I am waiting for a video demo which Rohan Shravan promised to post today, to get more dope on the Adam. It is definitely on my 'to buy' list. But as I said in an earlier post, I need to see functionality for a tablet in my life before I shell out cash. I think the Adam is one of the most promising candidates in the tablet space today, and I hope it lives up to my expectations!

My Wi-fi nightmares

Since the past 3 months, I have been facing a problem. I connect to the internet on my laptop through a Linksys wi-fi router, and at least twice a day, I face connectivity issues. Either I just cannot find my wi-fi network, or my laptop automatically disconnects. Using a standard procedure to troubleshoot a wi-fi connection, I tried moving my router closer to the living room where I access the net. And then I tried to change the channel on which my router connects. In order to do this, I downloaded inSSIDer from Metageek. InSSIDer is a software that uses your wi-fi card to scan and display all the wireless networks in your vicinty, and also maps the signal strength of each network. You can use the information to choose a less congested channel for your router.

But I was in for an unpleasant surprise. The picture says it all
First of all, there are no less than 25 APs (access points) or wireless connections. 95% of these are Tikona wireless connections - there is a Tikona wireless access point on top of my building. The Tikona routers show up under the name 'ruckus' - an appropriate name, considering that they are generating all the wi-fi noise and disturbance. And it is these Tikona routers that are hogging literally all the bands from 6 to 11. I switched to 1 after the scan - you can see my router in red (Nisha Linksys) but even 1 is not interference free.

Seems that our wi-fi networks are getting extremely crowded. I now have a choice to either switch back to internet through LAN (not a choice really) or to get a more powerful router. I doubt if my connection can hold its own against the plethora of ruckus-causing Ruckus routers that Tikona has put out in my building.
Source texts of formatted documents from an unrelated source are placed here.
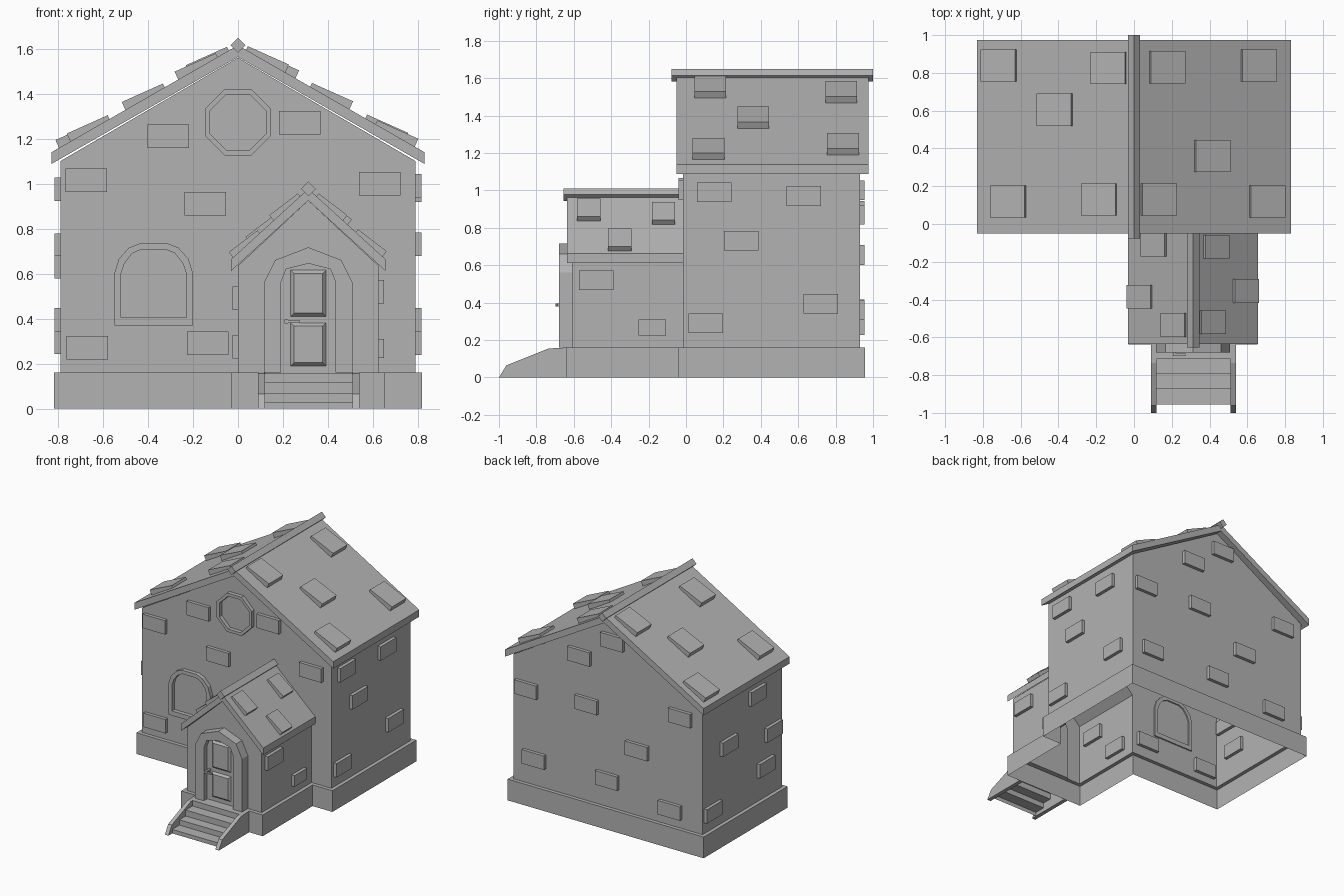
import bpy, bmesh, math
from mathutils import Matrix, Vector

if "Cube" in bpy.data.objects:
    bpy.data.objects.remove(bpy.data.objects["Cube"], do_unlink=True)

stone = bpy.data.materials.new("plain_grey")
stone.use_nodes = True
GREY = (0.45, 0.45, 0.45, 1)
stone.diffuse_color = GREY
stone.node_tree.nodes["Principled BSDF"].inputs["Base Color"].default_value = GREY


def mesh_object(name, verts, faces):
    bm = bmesh.new()
    vs = [bm.verts.new(v) for v in verts]
    for f in faces:
        bm.faces.new([vs[i] for i in f])
    bmesh.ops.remove_doubles(bm, verts=bm.verts, dist=0.0005)
    bmesh.ops.recalc_face_normals(bm, faces=bm.faces)
    mesh = bpy.data.meshes.new(name)
    bm.to_mesh(mesh)
    bm.free()
    mesh.materials.append(stone)
    ob = bpy.data.objects.new(name, mesh)
    bpy.context.collection.objects.link(ob)
    return ob


def prism(name, profile, a, b, axis="y"):
    """Extrude a profile (x,z along y, or y,z along x) from a to b."""
    n = len(profile)
    place = (lambda p, d: (p[0], d, p[1])) if axis == "y" else (lambda p, d: (d, p[0], p[1]))
    verts = [place(p, d) for d in (a, b) for p in profile]
    sides = [(i, (i + 1) % n, n + (i + 1) % n, n + i) for i in range(n)]
    return mesh_object(name, verts, sides + [tuple(range(n)), tuple(range(n, 2 * n))])


def ring(name, outer, inner, y0, y1):
    """Frame between two matching x,z outlines."""
    n = len(outer)
    loops = [(outer, y0), (inner, y0), (inner, y1), (outer, y1)]
    verts = [(x, y, z) for loop, y in loops for x, z in loop]
    faces = [(k * n + i, k * n + (i + 1) % n, (k + 1) % 4 * n + (i + 1) % n, (k + 1) % 4 * n + i)
             for k in range(4) for i in range(n)]
    return mesh_object(name, verts, faces)


def box(name, centre, size, rot=0):
    turn = Matrix.Rotation(rot, 3, "Y")
    verts = [Vector(centre) + turn @ Vector((x * size[0] / 2, y * size[1] / 2, z * size[2] / 2))
             for x in (-1, 1) for y in (-1, 1) for z in (-1, 1)]
    return mesh_object(name, verts, [(0, 1, 3, 2), (4, 5, 7, 6), (0, 1, 5, 4),
                                     (2, 3, 7, 6), (0, 2, 6, 4), (1, 3, 7, 5)])


def mirrored(cx, half):
    """Complete a symmetric outline from its right half, bottom to top."""
    return [(cx + x, z) for x, z in half] + [(cx - x, z) for x, z in reversed(half) if x > 0]


W, F, B = 0.79, -0.015, 0.93           # main walls: half width, front, back
PX, PW, PF = 0.3125, 0.3125, -0.61     # porch: centre, half width, front
BASE, EAVE, TOP = 0.16, 1.1, 1.56
P_EAVE, P_TOP = 0.635, 0.925

# Hollow walls, with the porch open to the main room
gable = mirrored(0, [(W, BASE), (W, EAVE), (0, TOP)])
porch_gable = mirrored(PX, [(PW, BASE), (PW, P_EAVE), (0, P_TOP)])
front = gable[:4] + [gable[4]] + [porch_gable[i] for i in (4, 3, 2, 1, 0)]


def sheet(name, points):
    return mesh_object(name, points, [tuple(range(len(points)))])


sheet("front_wall", [(x, F, z) for x, z in front])
sheet("back_wall", [(x, B, z) for x, z in reversed(gable)])
sheet("porch_front_wall", [(x, PF, z) for x, z in porch_gable])
for side, s in (("left", 1), ("right", -1)):
    for name, x, y0, y1, top in ((side + "_wall", s * W, F, B, EAVE),
                                 (side + "_porch_wall", PX + s * PW, PF, F, P_EAVE)):
        sheet(name, [(x, y0, BASE), (x, y1, BASE), (x, y1, top), (x, y0, top)][::s])

# Foundation band with a ledge, open underneath


def plan(o):
    return [(-W - o, F - o), (PX - PW - o, F - o), (PX - PW - o, PF - o), (PX + PW + o, PF - o),
            (PX + PW + o, F - o), (W + o, F - o), (W + o, B + o), (-W - o, B + o)]


loops = [(plan(0.028), 0), (plan(0.028), BASE), (plan(0), BASE)]
mesh_object("foundation", [(x, y, z) for p, z in loops for x, y in p],
            [(k * 8 + i, k * 8 + (i + 1) % 8, k * 8 + 8 + (i + 1) % 8, k * 8 + 8 + i)
             for k in range(2) for i in range(8)])


# Roofs with ridge beams and tilted loose tiles
def roof(name, cx, half, eave, top, y0, y1, beam, tiles, size, tilt):
    t = 0.052
    prism(name, [(cx - half, eave), (cx - half, eave + t), (cx, top + t), (cx + half, eave + t),
                 (cx + half, eave), (cx, top)], y0, y1)
    r, zc = 0.033, top + t
    prism(name + "_ridge", [(cx - r, zc), (cx, zc + r), (cx + r, zc), (cx, zc - r)], *beam)
    slope = (top - eave) / half
    for x, y in tiles:
        side = 1 if x > cx else -1
        z = top + t - slope * abs(x - cx) + 0.004
        box(name + "_tile", (x, y, z), size, side * (math.atan(slope) - tilt))


roof("main_roof", 0, 0.83, 1.087, 1.563, -0.05, 0.975, (-0.078, 1.0),
     [(-.71, .84), (-.13, .825), (-.415, .605), (-.66, .12), (-.18, .13),
      (.17, .83), (.655, .84), (.41, .36), (.125, .13), (.7, .12)], (.2, .17, .05), .1)
roof("porch_roof", PX, 0.343, 0.612, 0.925, -0.635, F, (-0.655, 0.01),
     [(.11, -.11), (.035, -.385), (.215, -.535), (.43, -.12), (.585, -.355), (.41, -.52)],
     (.16, .125, .04), .09)

# Raised bricks on each wall
D, BW, BH = 0.05, 0.185, 0.105
for x, z in [(-.675, 1.015), (-.31, 1.21), (.275, 1.27), (.63, 1.0), (-.145, .91),
             (-.67, .27), (-.135, .29)]:
    box("front_brick", (x, F, z), (BW, D, BH))
for x, z in [(.23, 1.24), (-.045, 1.42), (.675, .87), (.17, .89), (-.61, 1.0), (-.25, .655),
             (.61, .36), (0, .365), (-.525, .28)]:
    box("back_brick", (x, B, z), (BW, D, BH))
for y, z in [(.15, .99), (.63, .97), (.295, .73), (.72, .395), (.105, .29)]:
    box("left_brick", (W, y, z), (D, BW, BH))
for y, z in [(.29, .975), (.1, .63), (.63, .725), (.19, .395), (.82, .295)]:
    box("right_brick", (-W, y, z), (D, BW, BH))
for x, y, z, k in [(PX + PW, -.48, .52, 1), (PX + PW, -.18, .267, .8),
                   (PX - PW, -.45, .49, 1), (PX - PW, -.2, .275, 1)]:
    box("porch_brick", (x, y, z), (D, BW * k, BH * k))


# Octagonal gable window and arched window
def octagon(r):
    c = r / math.cos(math.pi / 8)
    return [(c * math.cos((i + .5) * math.pi / 4), 1.272 + c * math.sin((i + .5) * math.pi / 4))
            for i in range(8)]


ring("gable_window_frame", octagon(.146), octagon(.124), F - .03, F + .01)
arch_out = mirrored(-.375, [(.175, .37), (.175, .6), (.155, .665), (.11, .715), (.06, .735)])
arch_in = mirrored(-.375, [(.145, .405), (.145, .6), (.13, .645), (.095, .69), (.055, .707)])
ring("arched_window_frame", arch_out, arch_in, F - .03, F + .01)

# Door surround, door, raised panels and handle
surround = mirrored(PX, [(.197, BASE), (.197, .56), (.147, .66), (0, .717)])
opening = mirrored(PX, [(.122, BASE), (.122, .56), (.098, .62), (0, .645)])
ring("door_surround", surround, opening, -.68, -.6)
prism("door", opening, -.64, -.6)
for z0, z1 in ((.19, .38), (.41, .615)):
    rect = [[(PX - h, z0 + e), (PX + h, z0 + e), (PX + h, z1 - e), (PX - h, z1 - e)]
            for h, e in ((.078, 0), (.064, .014))]
    verts = [(x, y, z) for p, y in zip(rect, (-.64, -.655)) for x, z in p]
    mesh_object("door_panel", verts, [(i, (i + 1) % 4, 4 + (i + 1) % 4, 4 + i)
                                      for i in range(4)] + [(4, 5, 6, 7)])
box("door_handle_stem", (.215, -.667, .387), (.016, .06, .016))
box("door_handle", (.24, -.692, .387), (.066, .014, .012))

# Open-backed steps between two side boards
steps = [(-.955, 0), (-.955, .03), (-.87, .03), (-.87, .07), (-.795, .07), (-.795, .115),
         (-.715, .115), (-.715, .157), (-.638, .157)]
n = len(steps)
mesh_object("steps", [(x, y, z) for x in (.118, .512) for y, z in steps],
            [(i, n + i, n + i + 1, i + 1) for i in range(n - 1)])
board = [(-1.0, 0), (-.96, .065), (-.735, .155), (-.638, .16), (-.638, 0)]
for name, x in (("right_step_board", .09), ("left_step_board", .51)):
    prism(name, board, x, x + .03, "x")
If you face problems with wi-fi connectivity, do download this tool and run the scan. The results may surprise you.

Wednesday, December 8, 2010

Cowon is back with the X7

I realise that it's been a long time since I have written on my core passion : headphones and DAPs. To be honest, there were not a lot of developments to write about though. I sometimes wonder if DAPs as a category will survive; beyond a niche segment of audiophiles, cellphones dispense your daily dose of music and most of them do a decent job though my ears are not very tolerant of them. People praise the SQ of the Samsung Wave but to me it sounds a tad metallic.

But now I have cause to rejoice as engadget reports that the Cowon X7 is here. This player has a 4.3 " resistive touch screen, a mammoth HDD with 80/120/160 GB options and a killer battery life of 103 hours for audio. And of course, the legendary Cowon SQ. Having owned the Cowon D2, and listened to both the X5 and the S9, I can say that these guys really deliver good sound quality.

Tech2 reports that the D2 is available in India for Rs.18,000.

Like many people, I value the extra hard drive space, which has vanished as most brands shift to solid state drives and expandable memory through SD cards. In March I had posted about the absence of large capacity MP3 players apart from the iPod classic which audiophiles consider to have a sub-optimal audio quality.

I look forward to getting my hands on a review unit. And believe me, I would LOVE to review this one.